When the line with "for y, z_in, z_out" appears below, start repeating lines exactly, and keep going through the line with "reversed(half)], .128, .188)"; add nothing outside that span.

====== Entries shown

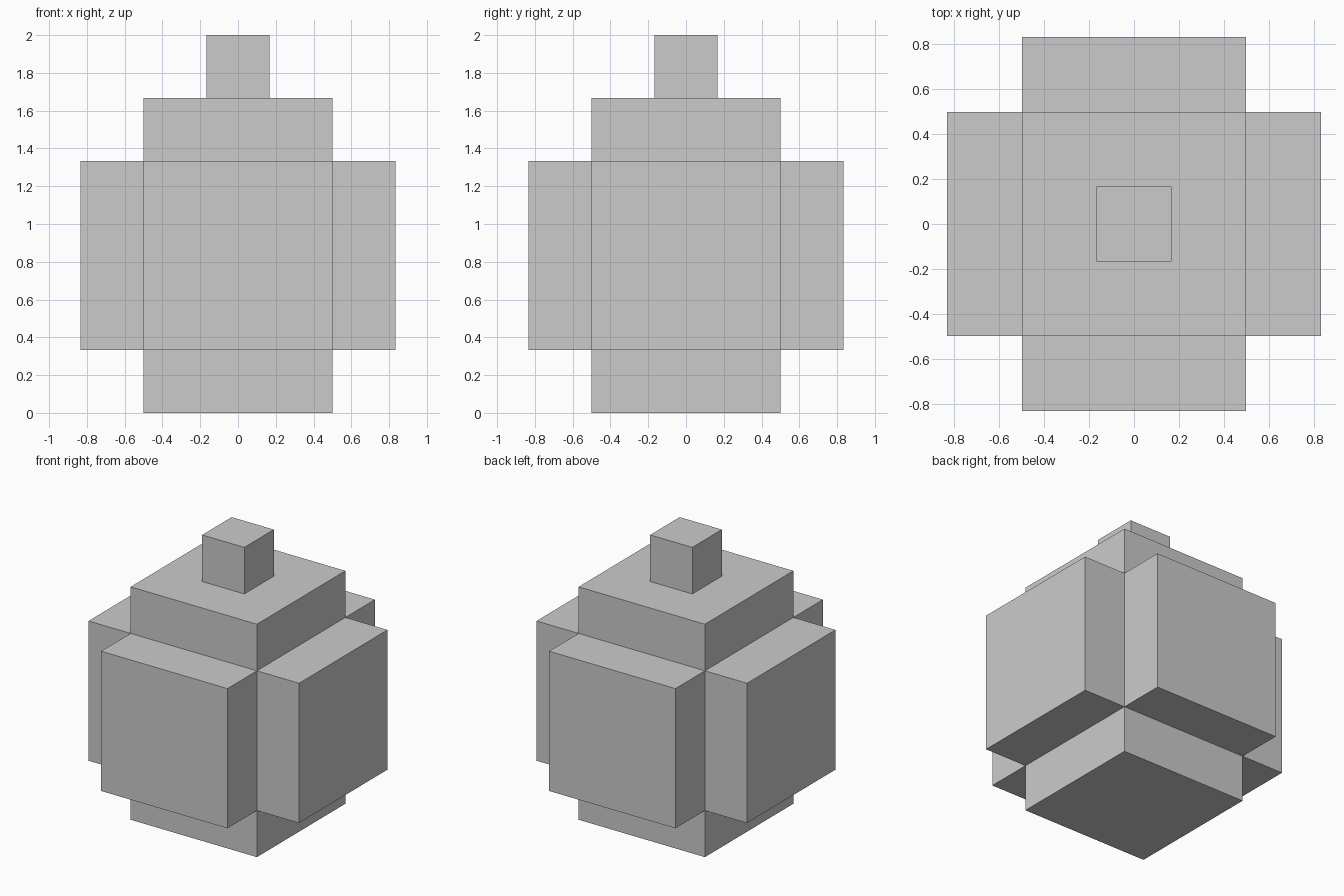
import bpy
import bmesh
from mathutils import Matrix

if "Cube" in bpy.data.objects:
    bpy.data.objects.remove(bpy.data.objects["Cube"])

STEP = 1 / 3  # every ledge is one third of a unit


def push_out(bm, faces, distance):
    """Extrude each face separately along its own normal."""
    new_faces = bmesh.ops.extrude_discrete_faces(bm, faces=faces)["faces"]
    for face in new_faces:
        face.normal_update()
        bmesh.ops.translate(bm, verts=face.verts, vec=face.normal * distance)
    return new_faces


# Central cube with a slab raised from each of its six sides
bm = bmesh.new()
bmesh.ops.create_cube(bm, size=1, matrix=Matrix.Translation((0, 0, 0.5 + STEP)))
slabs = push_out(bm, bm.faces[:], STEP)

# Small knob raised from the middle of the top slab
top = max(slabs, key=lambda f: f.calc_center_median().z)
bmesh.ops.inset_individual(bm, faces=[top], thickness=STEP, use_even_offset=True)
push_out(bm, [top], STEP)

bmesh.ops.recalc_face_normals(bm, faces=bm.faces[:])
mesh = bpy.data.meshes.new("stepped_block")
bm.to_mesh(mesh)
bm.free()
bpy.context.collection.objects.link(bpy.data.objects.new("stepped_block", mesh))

============
====== Entries shown

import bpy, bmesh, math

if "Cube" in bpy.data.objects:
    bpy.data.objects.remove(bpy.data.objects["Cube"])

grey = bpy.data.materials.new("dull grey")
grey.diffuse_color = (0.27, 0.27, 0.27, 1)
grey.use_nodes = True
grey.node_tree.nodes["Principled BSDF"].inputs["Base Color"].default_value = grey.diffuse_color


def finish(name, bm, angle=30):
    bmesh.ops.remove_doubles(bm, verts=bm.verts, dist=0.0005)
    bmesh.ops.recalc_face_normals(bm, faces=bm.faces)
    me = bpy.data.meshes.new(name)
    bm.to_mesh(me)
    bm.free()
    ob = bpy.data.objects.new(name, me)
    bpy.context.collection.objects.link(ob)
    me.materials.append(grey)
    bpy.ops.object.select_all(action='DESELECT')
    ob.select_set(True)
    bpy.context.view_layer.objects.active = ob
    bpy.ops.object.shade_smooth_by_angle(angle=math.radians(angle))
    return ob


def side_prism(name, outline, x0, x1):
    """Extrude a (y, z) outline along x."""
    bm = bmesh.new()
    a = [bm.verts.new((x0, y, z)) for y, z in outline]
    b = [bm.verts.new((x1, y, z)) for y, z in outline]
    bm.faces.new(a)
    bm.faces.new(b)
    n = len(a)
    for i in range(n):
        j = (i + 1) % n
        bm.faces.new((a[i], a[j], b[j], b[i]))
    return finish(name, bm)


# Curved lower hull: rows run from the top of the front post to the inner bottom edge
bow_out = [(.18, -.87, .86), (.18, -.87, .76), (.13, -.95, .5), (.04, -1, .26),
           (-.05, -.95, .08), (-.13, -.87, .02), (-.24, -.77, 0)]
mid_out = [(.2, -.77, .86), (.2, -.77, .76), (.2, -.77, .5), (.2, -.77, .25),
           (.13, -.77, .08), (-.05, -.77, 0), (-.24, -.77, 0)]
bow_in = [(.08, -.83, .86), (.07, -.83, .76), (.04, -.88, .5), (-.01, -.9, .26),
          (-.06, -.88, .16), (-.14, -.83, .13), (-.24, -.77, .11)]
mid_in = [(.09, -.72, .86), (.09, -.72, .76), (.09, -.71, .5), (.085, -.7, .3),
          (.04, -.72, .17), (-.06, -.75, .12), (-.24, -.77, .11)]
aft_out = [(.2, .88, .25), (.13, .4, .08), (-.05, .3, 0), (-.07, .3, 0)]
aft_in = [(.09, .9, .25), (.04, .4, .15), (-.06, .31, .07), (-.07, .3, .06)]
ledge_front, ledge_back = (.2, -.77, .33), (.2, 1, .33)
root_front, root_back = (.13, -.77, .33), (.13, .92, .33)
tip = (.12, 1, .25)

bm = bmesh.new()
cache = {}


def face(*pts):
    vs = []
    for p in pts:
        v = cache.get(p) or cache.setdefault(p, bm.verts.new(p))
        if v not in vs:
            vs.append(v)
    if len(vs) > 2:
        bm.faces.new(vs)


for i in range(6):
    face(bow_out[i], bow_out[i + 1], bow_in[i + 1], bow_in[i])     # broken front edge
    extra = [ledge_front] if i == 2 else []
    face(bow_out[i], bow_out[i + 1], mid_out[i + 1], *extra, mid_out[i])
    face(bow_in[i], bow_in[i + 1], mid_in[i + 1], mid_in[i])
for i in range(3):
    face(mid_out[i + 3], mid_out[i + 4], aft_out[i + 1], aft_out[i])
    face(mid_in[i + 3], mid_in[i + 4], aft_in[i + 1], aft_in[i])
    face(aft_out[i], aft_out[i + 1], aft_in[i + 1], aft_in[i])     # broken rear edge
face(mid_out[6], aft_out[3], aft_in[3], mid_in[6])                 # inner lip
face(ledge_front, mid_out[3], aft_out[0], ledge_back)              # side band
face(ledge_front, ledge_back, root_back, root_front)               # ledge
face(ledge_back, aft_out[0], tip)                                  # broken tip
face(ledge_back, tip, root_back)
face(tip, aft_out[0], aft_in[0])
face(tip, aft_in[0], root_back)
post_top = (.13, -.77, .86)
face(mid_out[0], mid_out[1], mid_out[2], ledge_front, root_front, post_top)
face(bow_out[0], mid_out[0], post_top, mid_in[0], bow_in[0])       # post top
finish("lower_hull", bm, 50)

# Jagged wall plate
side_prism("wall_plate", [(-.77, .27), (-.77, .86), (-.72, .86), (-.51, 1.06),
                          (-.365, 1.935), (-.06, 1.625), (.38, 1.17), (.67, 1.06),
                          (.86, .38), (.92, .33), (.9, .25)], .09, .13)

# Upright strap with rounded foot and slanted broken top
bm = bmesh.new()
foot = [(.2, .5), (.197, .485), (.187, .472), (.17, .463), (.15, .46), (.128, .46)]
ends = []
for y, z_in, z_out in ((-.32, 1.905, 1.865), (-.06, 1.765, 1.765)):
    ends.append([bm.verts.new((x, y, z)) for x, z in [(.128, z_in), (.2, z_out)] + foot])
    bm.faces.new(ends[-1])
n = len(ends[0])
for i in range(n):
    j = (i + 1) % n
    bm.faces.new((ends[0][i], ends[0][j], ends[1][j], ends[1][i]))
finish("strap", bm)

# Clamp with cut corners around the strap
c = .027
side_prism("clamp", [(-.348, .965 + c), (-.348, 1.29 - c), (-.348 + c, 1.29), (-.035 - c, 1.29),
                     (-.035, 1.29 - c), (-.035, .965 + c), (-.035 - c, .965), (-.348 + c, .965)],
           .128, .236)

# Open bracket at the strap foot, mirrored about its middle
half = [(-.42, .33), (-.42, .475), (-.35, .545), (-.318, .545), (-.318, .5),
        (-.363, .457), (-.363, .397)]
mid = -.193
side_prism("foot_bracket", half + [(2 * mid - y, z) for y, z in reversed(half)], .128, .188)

============

Result of this exercise -
for y, z_in, z_out in ((-.32, 1.905, 1.865), (-.06, 1.765, 1.765)):
    ends.append([bm.verts.new((x, y, z)) for x, z in [(.128, z_in), (.2, z_out)] + foot])
    bm.faces.new(ends[-1])
n = len(ends[0])
for i in range(n):
    j = (i + 1) % n
    bm.faces.new((ends[0][i], ends[0][j], ends[1][j], ends[1][i]))
finish("strap", bm)

# Clamp with cut corners around the strap
c = .027
side_prism("clamp", [(-.348, .965 + c), (-.348, 1.29 - c), (-.348 + c, 1.29), (-.035 - c, 1.29),
                     (-.035, 1.29 - c), (-.035, .965 + c), (-.035 - c, .965), (-.348 + c, .965)],
           .128, .236)

# Open bracket at the strap foot, mirrored about its middle
half = [(-.42, .33), (-.42, .475), (-.35, .545), (-.318, .545), (-.318, .5),
        (-.363, .457), (-.363, .397)]
mid = -.193
side_prism("foot_bracket", half + [(2 * mid - y, z) for y, z in reversed(half)], .128, .188)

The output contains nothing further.